A Birmingham solicitor who lost out on a family legal aid contract after her online application was hacked has won a legal challenge to the Legal Services Commission’s refusal to reconsider her application.
The High Court heard that Rifat Mushtaq, owner of Mushtaq & Co, had correctly completed a tender via the LSC’s e-tendering system on 17 October last year, but that her submission had been ‘hacked’ and altered.
The hacker deleted the details of the firm’s office in Birmingham, which meant that the tender did not comply with the LSC’s contract requirements.
Mushtaq applied for a judicial review after the LSC refused to give her a contract, even after she had given the commission evidence that the account had been hacked.
Mr Justice Bean provisionally indicated that he found in favour of Mushtaq and the LSC accepted that its decision should be quashed. It has agreed to reconsider her tender.
Mushtaq was represented by a Labour former legal aid minister, David Lock QC (pictured), from Birmingham’s No5 Chambers.
Speaking after the case Mushtaq said: ‘Thankfully common sense has prevailed.
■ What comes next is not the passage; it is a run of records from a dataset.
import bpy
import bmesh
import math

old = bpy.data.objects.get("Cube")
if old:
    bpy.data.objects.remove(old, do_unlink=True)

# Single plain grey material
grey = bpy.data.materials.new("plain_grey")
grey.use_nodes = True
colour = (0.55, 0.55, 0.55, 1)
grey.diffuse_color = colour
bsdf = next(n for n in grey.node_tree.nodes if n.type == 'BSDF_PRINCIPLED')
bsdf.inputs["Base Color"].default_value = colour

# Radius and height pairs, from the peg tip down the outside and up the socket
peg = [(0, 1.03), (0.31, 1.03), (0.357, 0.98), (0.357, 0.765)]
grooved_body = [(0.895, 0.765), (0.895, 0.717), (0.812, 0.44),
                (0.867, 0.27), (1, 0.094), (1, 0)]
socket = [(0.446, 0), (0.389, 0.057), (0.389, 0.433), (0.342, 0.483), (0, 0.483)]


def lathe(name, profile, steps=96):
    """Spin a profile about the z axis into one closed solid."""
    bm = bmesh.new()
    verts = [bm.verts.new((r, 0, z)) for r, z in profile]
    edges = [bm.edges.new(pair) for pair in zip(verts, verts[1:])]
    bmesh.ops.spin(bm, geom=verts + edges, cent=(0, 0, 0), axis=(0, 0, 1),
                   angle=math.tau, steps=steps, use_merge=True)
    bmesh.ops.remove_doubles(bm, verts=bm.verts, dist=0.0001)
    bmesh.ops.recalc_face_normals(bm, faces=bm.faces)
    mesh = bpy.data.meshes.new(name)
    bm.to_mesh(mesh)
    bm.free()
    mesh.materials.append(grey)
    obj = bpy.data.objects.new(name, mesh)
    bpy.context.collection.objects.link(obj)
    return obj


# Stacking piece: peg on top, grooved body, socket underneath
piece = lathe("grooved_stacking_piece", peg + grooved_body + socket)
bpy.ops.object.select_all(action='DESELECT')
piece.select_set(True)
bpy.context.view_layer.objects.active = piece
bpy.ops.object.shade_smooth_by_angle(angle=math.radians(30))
I knew my account had been hacked, but the LSC refused to believe me.
‘It took specialist computer experts to show that the changes had been made from computers that were in no way connected with my firm and even then the LSC dug its heels in and refused to review my tender.’
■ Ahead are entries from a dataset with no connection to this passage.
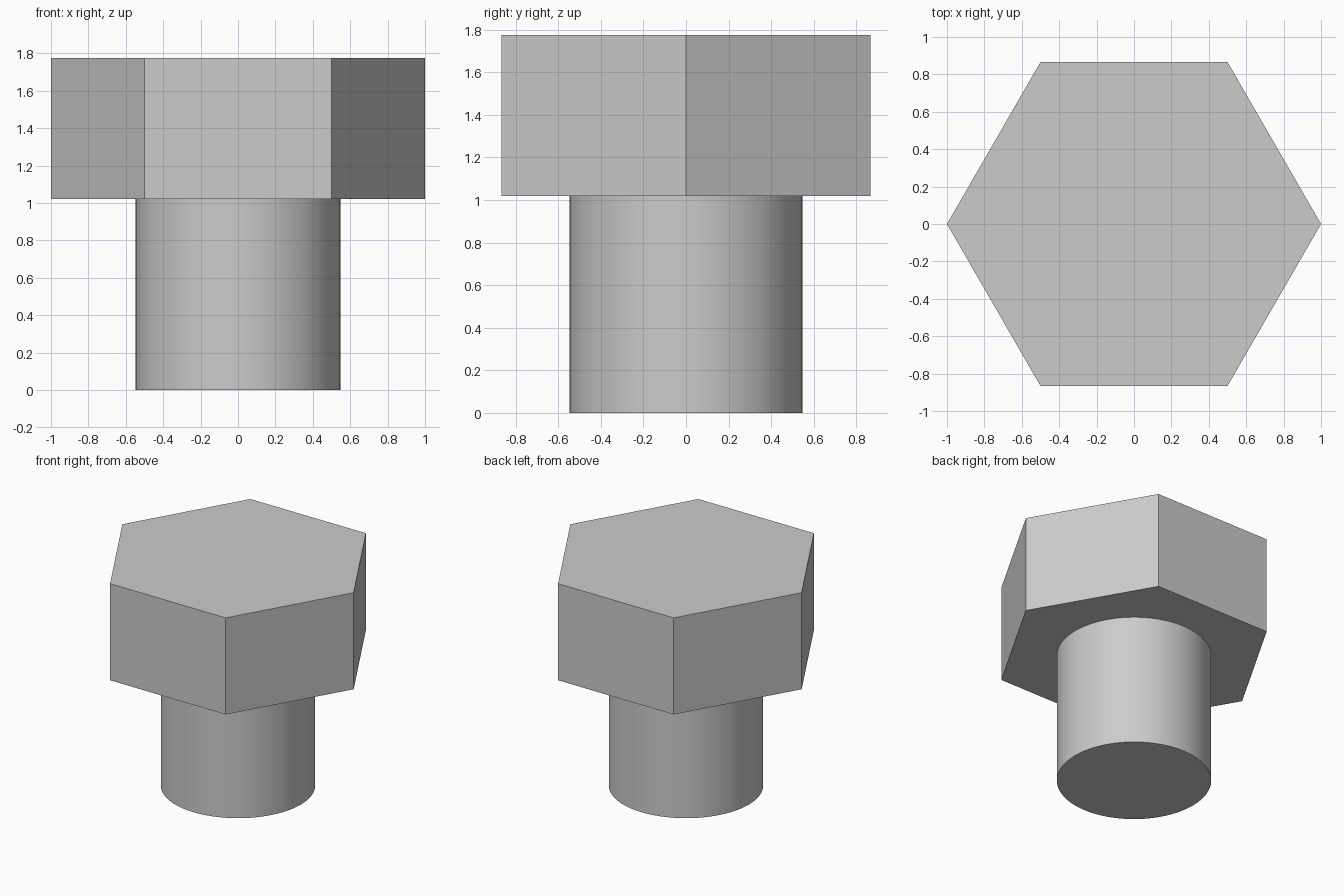
import bpy
import math

cube = bpy.data.objects.get("Cube")
if cube:
    bpy.data.objects.remove(cube, do_unlink=True)

# Single plain metal grey
GREY = (0.6, 0.6, 0.6, 1.0)
steel = bpy.data.materials.new("steel_grey")
steel.use_nodes = True
steel.diffuse_color = GREY
steel.node_tree.nodes["Principled BSDF"].inputs["Base Color"].default_value = GREY

SHANK_TOP, TOP = 1.02, 1.775


def prism(name, sides, radius, bottom, top, turn=0.0):
    """Upright prism between two heights."""
    bpy.ops.mesh.primitive_cylinder_add(
        vertices=sides, radius=radius, depth=top - bottom,
        location=(0, 0, (bottom + top) / 2), rotation=(0, 0, turn))
    part = bpy.context.object
    part.name = part.data.name = name
    part.data.materials.append(steel)
    return part


# Hexagonal head with corners on the x axis
prism("hex_head", 6, 1.0, SHANK_TOP, TOP, math.radians(30))

# Round smooth shank
prism("shank", 96, 0.547, 0.0, SHANK_TOP)
bpy.ops.object.shade_smooth_by_angle(angle=math.radians(30))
An LSC spokesman said the commission has an obligation to treat every bidder equally, but added: ‘In this instance, the LSC and the claimant recognised that the extraordinary and unusual facts amounted to fraud and the claim was concluded on that basis.’
Criminal enquiries into the hacking are pending.